Whilst trees have many values - social, environmental and economic - they may, if suffering from certain mechanical defects, represent a hazard in areas where people and property are present. It is therefore important for managers to be aware of tree-related hazards.
Although trees may be planted for one principal purpose, there are usually other respects in which they have value, whether positive or negative. The management of trees should therefore embrace several objectives which, for example, may relate to timber production, amenity, wildlife conservation and the control of hazards.
In the case of hazard management, it is necessary to take reasonable steps to identify trees which represent a significant risk to people or property and to deal with them accordingly. This should, however, be done in a way which minimises the loss of value for people and wildlife.
To this end, a number of objectives relevant to hazard management can be listed as follows:
- to control risks to people who work with trees or who may be close to them;
- to avoid the unnecessary removal or disfigurement of amenity trees or of trees with high wildlife value;
- to conserve habitats that are provided by trees, including those that are old and decaying.
Where a tree is hazardous because of decay or structural weakness and shows external signs of being in such a condition, the occupier of the land on which it stands is normally liable under UK laws for any personal injury or other damage it causes by breaking or falling. This liability arises from provisions by which the occupier has a common duty of care to others who enter the land or its vicinity. The occupier is defined as the person 'occupying or having control of the premises', and this effectively means whoever has possession of and controls the land. For example, the Forestry Commission is, in law, the occupier of the forest it manages, although there may be certain circumstances where a forestry contractor who is in control of a particular area could be considered to be the 'occupier'.
No tree is entirely safe, given the possibility that an exceptionally strong wind could damage or uproot even a mechanically 'perfect' specimen. It is therefore usually accepted that hazards are only recognisable from distinct defects or from other failure-prone characteristics of the tree or of the site.
Deciding which trees to inspect
The need for a particular tree or group of trees to be inspected depends on the usage of the area within their potential falling distance. Inspection is unquestionably necessary within zones where people, or high-value items of property, are continuously or frequently present close to trees which are capable of being hazardous. Clearly, however, there are remote areas where tree failures are very unlikely to cause injury or damage, even though the risk of such an outcome cannot be entirely disregarded. Even at a more heavily used site, it could be that the risk is currently very low by virtue of the size and species of the trees present. There cannot, therefore, be a hard and fast distinction between sites where inspection is essential and where it is entirely unnecessary. Occupiers must decide what is reasonable, because the Courts expect them to take 'reasonable steps' to inspect their trees and to remove or reduce hazards to people and property. Specialist advice can be sought on the zoning of areas where inspections should be made.

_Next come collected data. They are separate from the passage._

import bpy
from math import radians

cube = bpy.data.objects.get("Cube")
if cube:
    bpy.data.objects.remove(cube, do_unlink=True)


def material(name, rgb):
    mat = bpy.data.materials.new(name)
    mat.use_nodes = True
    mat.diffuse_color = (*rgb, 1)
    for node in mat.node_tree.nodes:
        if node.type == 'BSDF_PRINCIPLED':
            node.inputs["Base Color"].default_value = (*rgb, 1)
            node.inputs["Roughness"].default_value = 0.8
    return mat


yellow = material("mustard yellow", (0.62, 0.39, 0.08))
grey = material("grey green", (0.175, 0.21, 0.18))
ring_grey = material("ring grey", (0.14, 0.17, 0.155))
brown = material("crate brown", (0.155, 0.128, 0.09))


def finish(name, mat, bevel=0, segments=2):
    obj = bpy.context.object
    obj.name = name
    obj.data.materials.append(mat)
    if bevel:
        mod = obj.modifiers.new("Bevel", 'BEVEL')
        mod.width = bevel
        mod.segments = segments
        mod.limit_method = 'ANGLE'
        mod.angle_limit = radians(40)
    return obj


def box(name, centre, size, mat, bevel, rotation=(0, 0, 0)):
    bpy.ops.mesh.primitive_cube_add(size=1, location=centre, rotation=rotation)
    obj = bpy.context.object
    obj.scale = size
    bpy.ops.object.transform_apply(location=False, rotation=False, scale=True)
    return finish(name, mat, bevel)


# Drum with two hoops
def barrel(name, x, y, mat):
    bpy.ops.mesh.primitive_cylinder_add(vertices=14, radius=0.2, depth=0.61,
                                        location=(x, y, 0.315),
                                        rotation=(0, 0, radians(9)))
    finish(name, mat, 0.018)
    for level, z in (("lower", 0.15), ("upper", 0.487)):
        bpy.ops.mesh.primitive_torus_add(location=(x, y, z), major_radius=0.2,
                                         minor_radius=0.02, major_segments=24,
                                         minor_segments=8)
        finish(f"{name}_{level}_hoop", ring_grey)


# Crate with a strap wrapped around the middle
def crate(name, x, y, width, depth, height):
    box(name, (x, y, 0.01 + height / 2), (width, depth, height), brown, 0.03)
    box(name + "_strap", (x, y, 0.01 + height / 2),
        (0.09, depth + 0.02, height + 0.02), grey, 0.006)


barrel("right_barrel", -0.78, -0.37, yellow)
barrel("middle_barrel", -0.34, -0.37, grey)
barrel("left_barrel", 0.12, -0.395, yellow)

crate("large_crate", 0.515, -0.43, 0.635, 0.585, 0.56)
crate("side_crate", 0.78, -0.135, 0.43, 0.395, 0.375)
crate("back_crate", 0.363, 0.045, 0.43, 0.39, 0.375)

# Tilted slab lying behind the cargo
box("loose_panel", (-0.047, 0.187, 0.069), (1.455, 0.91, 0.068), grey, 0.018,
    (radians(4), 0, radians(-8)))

The key consideration is foreseeability; if it can be reasonably foreseen that anyone (guest or trespasser) could be at risk, the occupier has a duty of care to reduce that risk within reason.
Level of inspection
It is sufficient initially to look for external signs that may indicate that a hazard exists. If no significant hazard is revealed, further action is not generally required until the next inspection. If evidence of a hazard is found, more detailed investigation by a specialist would be advisable where:
- the full extent of the suspected hazard is not clear from external examination;
- the tree is of high value (e.g. for amenity or wildlife) and there is reason to believe that it cannot be made safe without significantly lessening its value.
A Basic Tree Survey and Inspection course from Grounds Training aims to provide specific tree survey and inspection training at a basic level for contractors, highway engineers, tree wardens, grounds maintenance staff, rangers and other persons of a non-arboricultural background or with limited arboricultural knowledge, to allow them to identify obvious defects from ground level and then to report their finding to a line manager.
The next course will be held at Abbey Gate College on Tuesday 3rd April. Book your place now by calling 01902 440251 or click here to fill in the booking form.
The original article 'Hazards from Trees' is available from the Forestry Commission here.